* Task to complete *
Copied exactly and without pictures, the lines from the beginning of the entries through the one that holds "bm.faces.new(vs[-1])" should form the entire reply.

Data provided START

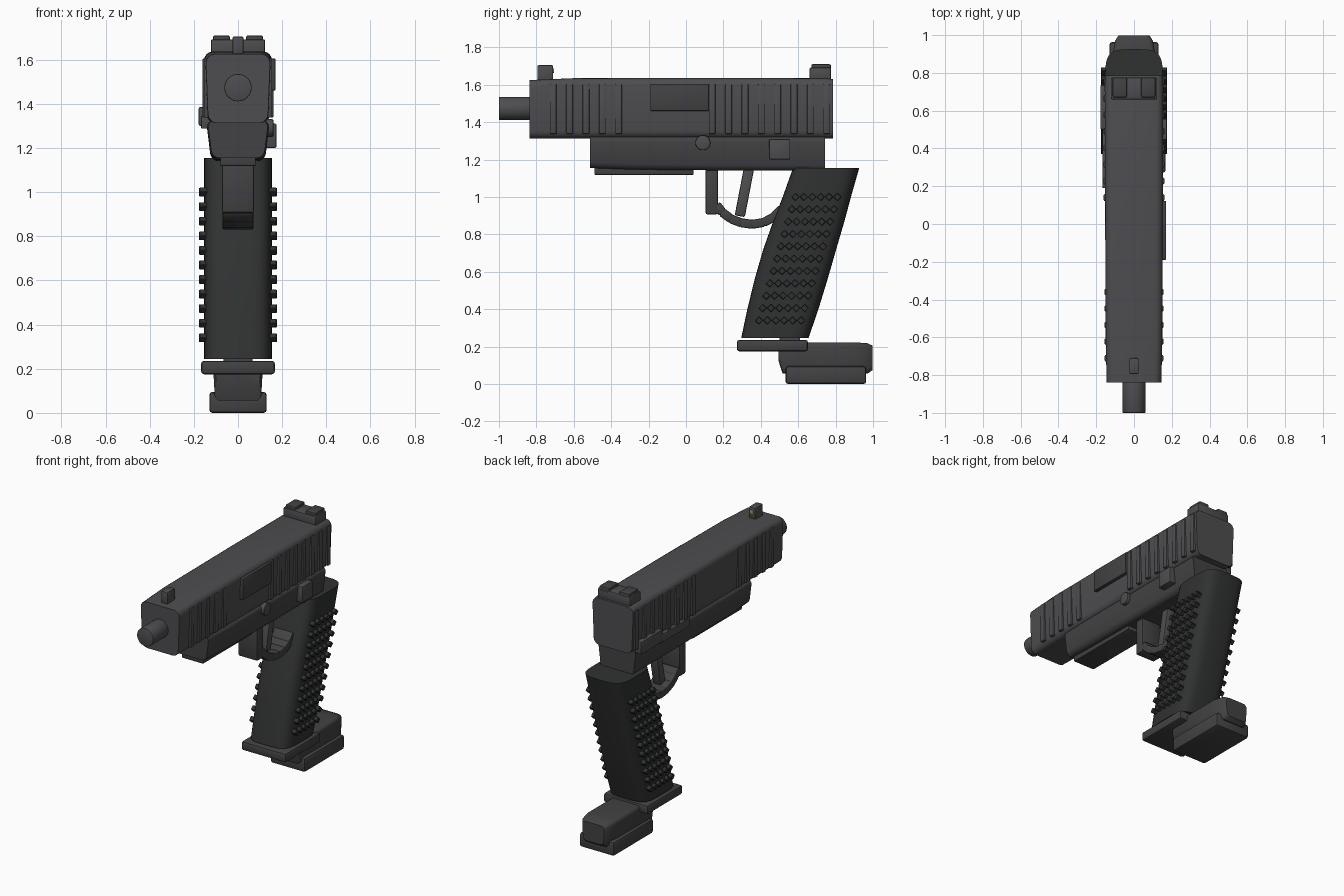
import bpy, bmesh, math
from mathutils import Matrix, Vector

if "Cube" in bpy.data.objects:
    bpy.data.objects.remove(bpy.data.objects["Cube"])


def material(name, rgb):
    m = bpy.data.materials.new(name)
    m.diffuse_color = (*rgb, 1)
    m.use_nodes = True
    m.node_tree.nodes["Principled BSDF"].inputs["Base Color"].default_value = m.diffuse_color
    return m


STEEL = material("dark_steel", (0.075, 0.075, 0.08))
FRAME = material("dark_polymer", (0.055, 0.055, 0.058))
GRIP = material("grip_rubber", (0.03, 0.031, 0.031))
AMBER = material("sight_dot", (0.6, 0.35, 0.05))


def finish(name, bm, mat):
    bmesh.ops.recalc_face_normals(bm, faces=bm.faces[:])
    me = bpy.data.meshes.new(name)
    bm.to_mesh(me)
    bm.free()
    me.materials.append(mat)
    ob = bpy.data.objects.new(name, me)
    bpy.context.collection.objects.link(ob)
    return ob


def box(name, x, y, z, mat, bevel=0.008, tilt=0):
    """Bevelled box from (min, max) ranges, tilted about the x axis."""
    bm = bmesh.new()
    bmesh.ops.create_cube(bm, size=1)
    bmesh.ops.scale(bm, vec=(x[1] - x[0], y[1] - y[0], z[1] - z[0]), verts=bm.verts[:])
    if bevel:
        bmesh.ops.bevel(bm, geom=bm.edges[:], offset=bevel, segments=2, profile=0.5, affect='EDGES')
    mid = Vector([(a + b) / 2 for a, b in (x, y, z)])
    bmesh.ops.transform(bm, matrix=Matrix.Translation(mid) @ Matrix.Rotation(tilt, 4, 'X'), verts=bm.verts[:])
    return finish(name, bm, mat)


def cylinder(name, centre, r, depth, axis, mat, bevel=0.005):
    bm = bmesh.new()
    bmesh.ops.create_cone(bm, cap_ends=True, segments=32, radius1=r, radius2=r, depth=depth)
    rims = [e for e in bm.edges if abs(e.verts[0].co.z - e.verts[1].co.z) < 1e-6]
    bmesh.ops.bevel(bm, geom=rims, offset=bevel, segments=2, profile=0.5, affect='EDGES')
    rot = Matrix.Rotation(math.pi / 2, 4, 'X' if axis == 'Y' else 'Y')
    bmesh.ops.transform(bm, matrix=Matrix.Translation(centre) @ rot, verts=bm.verts[:])
    return finish(name, bm, mat)


def loft(name, rings, mat):
    bm = bmesh.new()
    vs = [[bm.verts.new(p) for p in ring] for ring in rings]
    n = len(vs[0])
    for a, b in zip(vs, vs[1:]):
        for i in range(n):
            bm.faces.new((a[i], a[(i + 1) % n], b[(i + 1) % n], b[i]))
    bm.faces.new(vs[0])
    bm.faces.new(vs[-1])
    return finish(name, bm, mat)


def section(y, half, zb, zt, r, lower=1.0, n=5):
    """Rounded rectangle across y; its lower edge is narrowed by a factor."""
    pts = []
    mid, h = (zb + zt) / 2, (zt - zb) / 2
    for q, (sx, sz) in enumerate(((1, 1), (-1, 1), (-1, -1), (1, -1))):
        for k in range(n):
            a = math.pi / 2 * (q + k / (n - 1))
            x = sx * (half - r) + r * math.cos(a)
            z = mid + sz * (h - r) + r * math.sin(a)
            t = max(0, (mid - z) / h)
            pts.append((x * (1 - (1 - lower) * t), y, z))
    return pts


# Slide and barrel
loft("slide", [section(y, w, 1.313, t, 0.04, 0.92) for y, w, t in
               ((-0.838, 0.145, 1.625), (-0.6, 0.15, 1.635), (0.1, 0.153, 1.637),
                (0.75, 0.155, 1.635), (0.787, 0.153, 1.63))], STEEL)
cylinder("barrel", (0, -0.9, 1.473), 0.062, 0.2, 'Y', STEEL)

# Slide serrations, both sides
grooves = [-0.71 + 0.0875 * i for i in range(5)] + [0.14 + 0.0875 * i for i in range(8)]
for side, tag in ((1, "right"), (-1, "left")):
    for i, y in enumerate(grooves):
        w = 0.155 if y < 0 else 0.161
        box(f"serration_{tag}_{i}", sorted((side * 0.13, side * w)), (y - 0.018, y + 0.018),
            (1.337, 1.605), STEEL, 0.006)
box("ejection_port", (0.12, 0.17), (-0.19, 0.122), (1.46, 1.605), FRAME, 0.005)

# Sights
box("front_sight", (-0.025, 0.025), (-0.795, -0.71), (1.62, 1.705), STEEL)
cylinder("front_sight_dot", (0, -0.709, 1.675), 0.012, 0.008, 'Y', AMBER, 0.001)
box("rear_sight_base", (-0.123, 0.123), (0.66, 0.775), (1.62, 1.692), STEEL)
for s, tag in ((1, "right"), (-1, "left")):
    box(f"rear_sight_post_{tag}", sorted((s * 0.037, s * 0.113)), (0.67, 0.775), (1.67, 1.71), FRAME)

# Frame, rail and controls
loft("frame", [section(y, w, b, 1.325, 0.03, 0.84) for y, w, b in
               ((-0.512, 0.135, 1.155), (-0.3, 0.14, 1.147), (0.2, 0.141, 1.142), (0.742, 0.14, 1.14))], FRAME)
box("accessory_rail", (-0.08, 0.08), (-0.49, 0.04), (1.118, 1.17), FRAME, 0.005)
cylinder("takedown_pin", (0.135, 0.09, 1.29), 0.04, 0.05, 'X', STEEL)
box("release_button", (0.11, 0.174), (0.445, 0.557), (1.2, 1.31), STEEL, 0.006)
box("slide_lever_rear", (-0.178, -0.12), (0.5, 0.735), (1.3, 1.385), STEEL, 0.006)
box("slide_lever_front", (-0.168, -0.12), (0.19, 0.52), (1.287, 1.345), STEEL, 0.006)

# Trigger and segmented guard
box("trigger", (-0.03, 0.03), (0.285, 0.34), (0.895, 1.16), STEEL, 0.008, -0.19)
box("guard_post", (-0.072, 0.072), (0.105, 0.17), (0.907, 1.15), FRAME)
path = ((0.165, 0.955), (0.195, 0.917), (0.24, 0.883), (0.295, 0.862), (0.355, 0.854),
        (0.415, 0.864), (0.465, 0.89), (0.51, 0.935))
for i, (a, b) in enumerate(zip(path, path[1:])):
    cy, cz = (a[0] + b[0]) / 2, (a[1] + b[1]) / 2
    half = math.dist(a, b) / 2 + 0.004
    box(f"guard_segment_{i}", (-0.07, 0.07), (cy - half, cy + half), (cz - 0.024, cz + 0.024),
        FRAME, 0.007, math.atan2(b[1] - a[1], b[0] - a[0]))

# Raked grip: superellipse sections (z, front y, back y)
rings = []
for z, f, b in ((0.245, 0.295, 0.655), (0.4, 0.328, 0.708), (0.56, 0.367, 0.757), (0.72, 0.413, 0.803),
                (0.87, 0.466, 0.847), (1.0, 0.517, 0.882), (1.155, 0.572, 0.926)):
    ring = []
    for k in range(36):
        a = 2 * math.pi * k / 36
        c, s = math.cos(a), math.sin(a)
        ring.append((0.153 * math.copysign(abs(c) ** 0.5, c),
                     (f + b) / 2 + (b - f) / 2 * math.copysign(abs(s) ** 0.5, s), z))
    rings.append(ring)
loft("grip", rings, GRIP)

# Diamond studs on both grip sides
for side, tag in ((1, "right"), (-1, "left")):
    bm = bmesh.new()
    for row in range(11):
        z = 0.34 + 0.066 * row
        for col in range(6):
            y = 0.39 + 0.0195 * row + 0.045 * col
            m = (Matrix.Translation((side * 0.155, y, z)) @ Matrix.Rotation(math.pi / 4, 4, 'X')
                 @ Matrix.Diagonal((0.042, 0.031, 0.031, 1)))
            bmesh.ops.create_cube(bm, size=1, matrix=m)
    bmesh.ops.bevel(bm, geom=bm.edges[:], offset=0.003, segments=1, affect='EDGES')
    finish(f"grip_studs_{tag}", bm, GRIP)

# Magazine end
box("grip_base_plate", (-0.167, 0.167), (0.272, 0.652), (0.175, 0.236), FRAME, 0.013)
box("magazine_neck", (-0.065, 0.065), (0.5, 0.61), (0.2, 0.25), FRAME, 0.005)
loft("magazine_body", [section(y, w, b, t, 0.025, 0.92) for y, w, b, t in
                       ((0.494, 0.103, 0.125, 0.218), (0.517, 0.112, 0.055, 0.222), (0.9, 0.112, 0.055, 0.223),
                        (0.97, 0.1, 0.055, 0.218), (0.998, 0.082, 0.075, 0.205))], FRAME)
box("magazine_foot", (-0.13, 0.13), (0.532, 0.963), (0.0, 0.095), FRAME, 0.014)

# Smooth shading with sharp edges kept
for ob in bpy.context.collection.objects:
    ob.select_set(True)
    bpy.context.view_layer.objects.active = ob
bpy.ops.object.shade_smooth_by_angle(angle=math.radians(35))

Data provided END

* Solved problem *
import bpy, bmesh, math
from mathutils import Matrix, Vector

if "Cube" in bpy.data.objects:
    bpy.data.objects.remove(bpy.data.objects["Cube"])


def material(name, rgb):
    m = bpy.data.materials.new(name)
    m.diffuse_color = (*rgb, 1)
    m.use_nodes = True
    m.node_tree.nodes["Principled BSDF"].inputs["Base Color"].default_value = m.diffuse_color
    return m


STEEL = material("dark_steel", (0.075, 0.075, 0.08))
FRAME = material("dark_polymer", (0.055, 0.055, 0.058))
GRIP = material("grip_rubber", (0.03, 0.031, 0.031))
AMBER = material("sight_dot", (0.6, 0.35, 0.05))


def finish(name, bm, mat):
    bmesh.ops.recalc_face_normals(bm, faces=bm.faces[:])
    me = bpy.data.meshes.new(name)
    bm.to_mesh(me)
    bm.free()
    me.materials.append(mat)
    ob = bpy.data.objects.new(name, me)
    bpy.context.collection.objects.link(ob)
    return ob


def box(name, x, y, z, mat, bevel=0.008, tilt=0):
    """Bevelled box from (min, max) ranges, tilted about the x axis."""
    bm = bmesh.new()
    bmesh.ops.create_cube(bm, size=1)
    bmesh.ops.scale(bm, vec=(x[1] - x[0], y[1] - y[0], z[1] - z[0]), verts=bm.verts[:])
    if bevel:
        bmesh.ops.bevel(bm, geom=bm.edges[:], offset=bevel, segments=2, profile=0.5, affect='EDGES')
    mid = Vector([(a + b) / 2 for a, b in (x, y, z)])
    bmesh.ops.transform(bm, matrix=Matrix.Translation(mid) @ Matrix.Rotation(tilt, 4, 'X'), verts=bm.verts[:])
    return finish(name, bm, mat)


def cylinder(name, centre, r, depth, axis, mat, bevel=0.005):
    bm = bmesh.new()
    bmesh.ops.create_cone(bm, cap_ends=True, segments=32, radius1=r, radius2=r, depth=depth)
    rims = [e for e in bm.edges if abs(e.verts[0].co.z - e.verts[1].co.z) < 1e-6]
    bmesh.ops.bevel(bm, geom=rims, offset=bevel, segments=2, profile=0.5, affect='EDGES')
    rot = Matrix.Rotation(math.pi / 2, 4, 'X' if axis == 'Y' else 'Y')
    bmesh.ops.transform(bm, matrix=Matrix.Translation(centre) @ rot, verts=bm.verts[:])
    return finish(name, bm, mat)


def loft(name, rings, mat):
    bm = bmesh.new()
    vs = [[bm.verts.new(p) for p in ring] for ring in rings]
    n = len(vs[0])
    for a, b in zip(vs, vs[1:]):
        for i in range(n):
            bm.faces.new((a[i], a[(i + 1) % n], b[(i + 1) % n], b[i]))
    bm.faces.new(vs[0])
    bm.faces.new(vs[-1])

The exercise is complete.